1. There is an expectation of increased value.
2. He gave them money to steward.
a) The money wasn’t theirs it was kingdom money.
b) They were given responsibility.
3. The pay-off wasn’t “in kind.” On return he didn’t give money.
4. The payoff was “authority.”
a) Responsibility is the stewardship of things.
b) Authority is the stewardship of people.
C. There will be those who fail.
1. Those who wait without purpose are not rewarded or recognized.
a) Are they also the unmentioned seven?
b) The gospel of the kingdom means active waiting, not passive.
2. Those that reject the Lord.
a) Still refuse to be subjects.
b) They will, likewise, be rejected.
1. The unbeliever repents of devotion to the world.
a) The descendents of the last Adam not born to righteousness.
b) These must first reject the king of darkness.
c) Swear devotion to the Creator.
2. Baptism is the statement of that repentance.
3. The believer embraces the Creator.
a) Repents of sin with the knowledge Christ secured forgiveness.
b) Must then embrace obedience.
III. Of pounds and servants. Parable of the coming Kingdom.
A. There is the mention of a four months period in prophetic.
1. Four months until the harvest.
2. Four months between the Passover and Trumpets.
B. There are seven servants and seven churches that must give an account.
IV. What is our “pound of kingdom stuff”?
A. Jesus left the Spirit and the spiritual gifts for us to use.
1. The Spirit does not belong to us.
2. We are to be responsible in the use of the gifts.
a) We are charged to “occupy” until He comes.
b) We ought not be guilty of doing nothing with our pound.
3. For a “manifest” of the gifts, go to …
a) Romans 12.
b) 1 Corinthian 12.13-14.
c) Ephesians 4.
B. The purpose of the pound.
1. It is a kingdom resource.
2. It becomes a tool (or a weapon).
3. It is applied to a task.
a) It is to bind (or build up).
b) Or to loose (release).
4. It is to bring increase.
C. What is the task?
1. The task may be in the world.
a) We are to love the world (as Christ loved the world).
b) The increase is to the kingdom, namely people.
c) People are behind the gates of hell (Matthew 16).
2. The task may be in the church.

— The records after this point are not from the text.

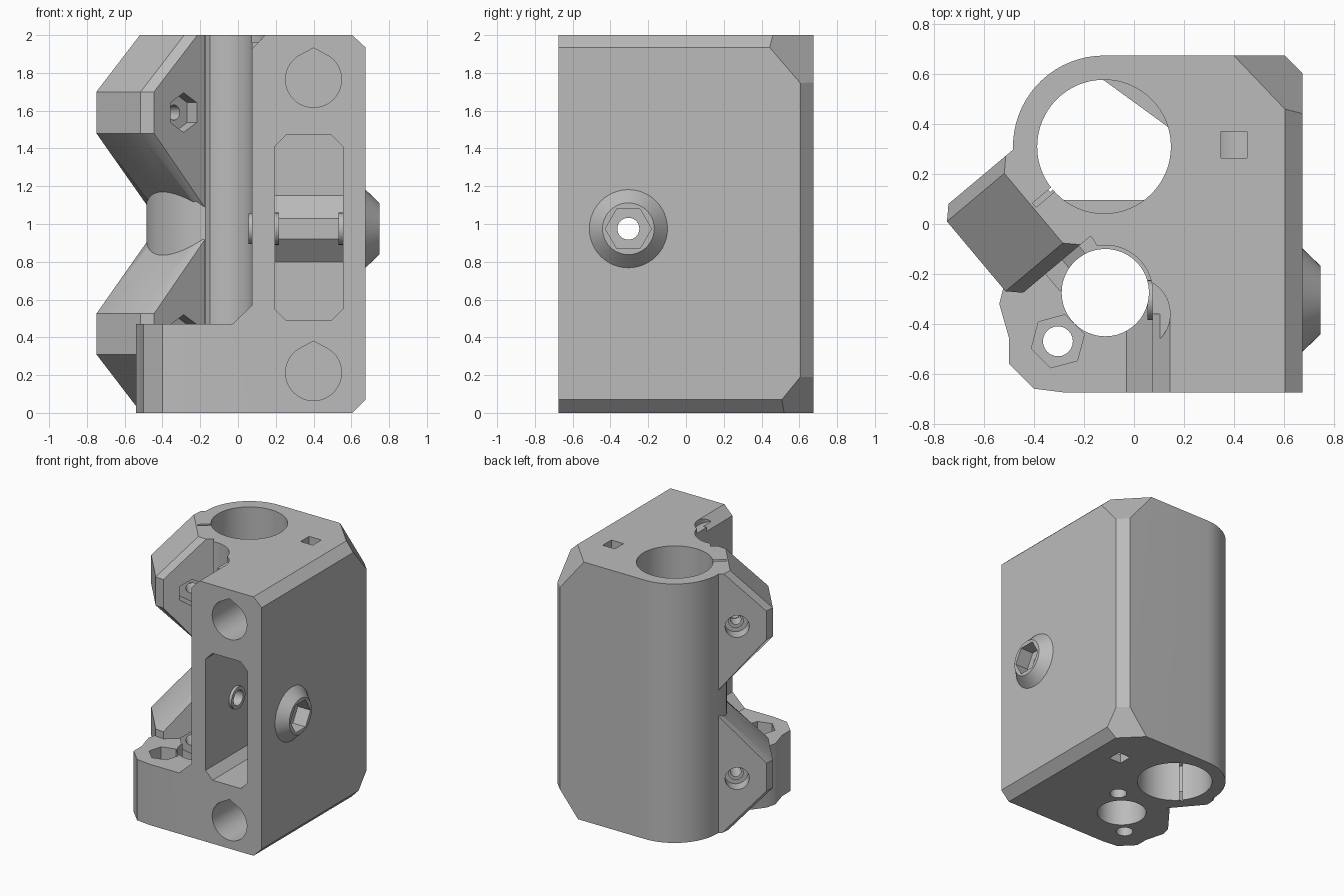
import bpy, bmesh, math
from mathutils import Vector

if "Cube" in bpy.data.objects:
    bpy.data.objects.remove(bpy.data.objects["Cube"])

grey = bpy.data.materials.new("plastic_grey")
grey.use_nodes = True
grey.diffuse_color = (0.5, 0.5, 0.5, 1)
grey.node_tree.nodes["Principled BSDF"].inputs["Base Color"].default_value = (0.5, 0.5, 0.5, 1)

BORE = Vector((-0.12, 0.31, 0))
ROD = Vector((-0.115, -0.275, 0))
SCREW = (-0.305, 0.975)
ANG = math.radians(220)
ALONG = Vector((math.cos(ANG), math.sin(ANG), 0))
ACROSS = Vector((math.sin(ANG), -math.cos(ANG), 0))


# Sketch planes: (u, v) lies in the plane, w is the extrusion direction
def on_x(u, v, w): return Vector((w, u, v))
def on_y(u, v, w): return Vector((u, w, v))
def on_z(u, v, w): return Vector((u, v, w))
def on_clamp(u, v, w): return BORE + ALONG * u + ACROSS * w + Vector((0, 0, v))


def loft(name, rings):
    bm = bmesh.new()
    loops = [[bm.verts.new(p) for p in ring] for ring in rings]
    n = len(loops[0])
    for a, b in zip(loops, loops[1:]):
        for i in range(n):
            j = (i + 1) % n
            bm.faces.new((a[i], a[j], b[j], b[i]))
    bm.faces.new(loops[0])
    bm.faces.new(loops[-1])
    bmesh.ops.recalc_face_normals(bm, faces=bm.faces)
    mesh = bpy.data.meshes.new(name)
    bm.to_mesh(mesh)
    bm.free()
    mesh.materials.append(grey)
    obj = bpy.data.objects.new(name, mesh)
    bpy.context.collection.objects.link(obj)
    return obj


def prism(name, plane, pts, w0, w1):
    return loft(name, [[plane(u, v, w) for u, v in pts] for w in (w0, w1)])


def circle(cu, cv, r, n=48, start=0, sweep=360):
    steps = n if sweep == 360 else n + 1
    return [(cu + r * math.cos(math.radians(start + sweep * i / n)),
             cv + r * math.sin(math.radians(start + sweep * i / n))) for i in range(steps)]


def rect(u0, v0, u1, v1):
    return [(u0, v0), (u1, v0), (u1, v1), (u0, v1)]


def combine(body, part, op):
    mod = body.modifiers.new(op, 'BOOLEAN')
    mod.object, mod.operation, mod.solver = part, op, 'EXACT'
    bpy.context.view_layer.objects.active = body
    bpy.ops.object.modifier_apply(modifier=mod.name)
    bpy.data.objects.remove(part)


def slice_off(obj, point, normal):
    bm = bmesh.new()
    bm.from_mesh(obj.data)
    res = bmesh.ops.bisect_plane(bm, geom=bm.verts[:] + bm.edges[:] + bm.faces[:], dist=1e-5,
                                 plane_co=point, plane_no=normal, clear_outer=True)
    edges = [e for e in res["geom_cut"] if isinstance(e, bmesh.types.BMEdge)]
    bmesh.ops.edgeloop_fill(bm, edges=edges)
    bmesh.ops.recalc_face_normals(bm, faces=bm.faces)
    bm.to_mesh(obj.data)
    bm.free()


# Main block: bearing sleeve on the left, rod channel in front of it
outline = [(0.675, -0.675), (0.675, 0.605), (0.605, 0.675)]
outline += circle(BORE.x, BORE.y, 0.365, 32, 90, 172)
outline += circle(ROD.x, ROD.y, 0.19, 16, 100, -100) + [(0.075, -0.675)]
body = prism("carriage_body", on_z, outline, 0, 2)

# Edge chamfers and the two rear corner facets
slice_off(body, (0.675, 0, 1.935), (1, 0, 1.08))
slice_off(body, (0.675, 0, 0.07), (1, 0, -1))
slice_off(body, (0.4, 0.675, 2), (1 / 0.205, 1 / 0.215, 1 / 0.25))
slice_off(body, (0.45, 0.675, 0), (1 / 0.155, 1 / 0.155, -1 / 0.19))


def add(plane, pts, w0, w1):
    combine(body, prism("added", plane, pts, w0, w1), 'UNION')


def cut(plane, pts, w0, w1):
    combine(body, prism("cutter", plane, pts, w0, w1), 'DIFFERENCE')


# Lower rod holder with a ramp up to the front face
foot = [(0.2, -0.675), (-0.28, -0.675), (-0.4, -0.66), (-0.5, -0.56), (-0.5, -0.46),
        (-0.54, -0.32), (-0.52, -0.24), (-0.35, -0.02), (-0.2, 0.0), (0.2, 0.0)]
add(on_z, foot, 0, 0.47)
add(on_y, [(-0.03, 0.46), (-0.03, 0.47), (0.075, 0.57), (0.12, 0.57), (0.12, 0.46)], -0.675, -0.25)
cut(on_y, [(0.07, 1.925), (0.155, 2.01), (0.07, 2.01)], -0.8, -0.36)
cut(on_z, circle(0.0, -0.36, 0.145, 32), 1.96, 2.1)

# Clamp tabs, two per side of the slit, chamfered outside
upper = [(0.2, 1.005), (0.675, 1.48), (0.675, 1.70), (0.375, 2), (0.2, 2)]
lower = [(0.2, 0), (0.365, 0), (0.675, 0.31), (0.675, 0.525), (0.2, 1.0)]
for tab in (upper, lower):
    inner = [(u - 0.05 if u > 0.2 else u, v) for u, v in tab]
    for side, width in ((1, 0.225), (-1, 0.24)):
        rings = [[on_clamp(u, v, side * w) for u, v in pts]
                 for pts, w in ((tab, 0), (tab, width - 0.05), (inner, width))]
        combine(body, loft("clamp_tab", rings), 'UNION')

# Collar around the axle on the right and in the channel
collar = loft("axle_collar", [[on_x(u, v, x) for u, v in circle(*SCREW, r)]
                              for x, r in ((0.6, 0.207), (0.675, 0.207), (0.748, 0.137))])
combine(body, collar, 'UNION')
add(on_x, circle(*SCREW, 0.08, 32), 0.055, 0.12)

# Bearing bore, rod hole and clamp slit
cut(on_z, circle(BORE.x, BORE.y, 0.268, 64), -0.1, 2.1)
cut(on_z, circle(ROD.x, ROD.y, 0.175), -0.1, 2.1)
cut(on_clamp, rect(0.2, -0.1, 0.9, 2.1), -0.011, 0.011)

# Stops inside the bearing bore
for angle in (270, 54):
    add(on_z, circle(BORE.x, BORE.y, 0.28, 16, angle - 40, 80), 0.9, 1.1)

# Clamp screw holes, nut pockets and counterbores
for z in (1.59, 0.415):
    cut(on_clamp, circle(0.42, z, 0.04, 24), -0.4, 0.4)
    cut(on_clamp, circle(0.42, z, 0.105, 6, 30), -0.33, -0.16)
    cut(on_clamp, circle(0.42, z, 0.085, 32), 0.13, 0.3)
    sleeve = prism("screw_sleeve", on_clamp, circle(0.42, z, 0.052, 24), 0.11, 0.2)
    combine(sleeve, prism("cutter", on_clamp, circle(0.42, z, 0.035, 24), 0.13, 0.3), 'DIFFERENCE')
    combine(body, sleeve, 'UNION')

# Teardrop holes for the horizontal rods
for z in (0.213, 1.765):
    drop = circle(0.4, z, 0.148, 40, 125, 290) + [(0.4, z + 0.167)]
    cut(on_y, drop, -0.8, 0.55)

# Square inspection windows
window = rect(0.348, 0.265, 0.453, 0.37)
cut(on_z, window, 1.75, 2.1)
cut(on_z, window, -0.1, 0.22)

# Pulley pocket with back ridge, bosses and axle
x0, x1, z0, z1, c = 0.195, 0.555, 0.49, 1.47, 0.06
pocket = [(x0 + c, z0), (x1 - c, z0), (x1, z0 + c), (x1, z1 - c),
          (x1 - c, z1), (x0 + c, z1), (x0, z1 - c), (x0, z0 + c)]
cut(on_y, pocket, -0.8, 0.05)
add(on_x, [(0.08, 0.8), (0.05, 0.8), (-0.05, 0.92), (-0.05, 1.03), (0.05, 1.15), (0.08, 1.15)],
    x0 - 0.01, x1 + 0.01)
add(on_x, circle(*SCREW, 0.085, 32), x0 - 0.02, x0 + 0.022)
add(on_x, circle(*SCREW, 0.085, 32), x1 - 0.022, x1 + 0.02)
cut(on_x, circle(*SCREW, 0.058, 32), -0.1, 0.8)
cut(on_x, circle(*SCREW, 0.122, 6), 0.64, 0.8)

# Rod holder screws: nut pocket and through holes
cut(on_z, circle(-0.305, -0.47, 0.11, 6, 15), 0.35, 0.5)
cut(on_z, circle(-0.305, -0.47, 0.06, 24), -0.1, 0.5)
cut(on_z, circle(0.08, -0.08, 0.06, 24), -0.1, 0.47)

for o in bpy.context.selected_objects:
    o.select_set(False)
body.select_set(True)
bpy.context.view_layer.objects.active = body
bpy.ops.object.shade_smooth_by_angle(angle=math.radians(25))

a) Build up the church (edify).
b) The increase is to multiply and release gifts.
(1) Paul in Romans 1.11.
(2) 1 Corinthians 14.26.
c) The increase is to bring the body to maturity.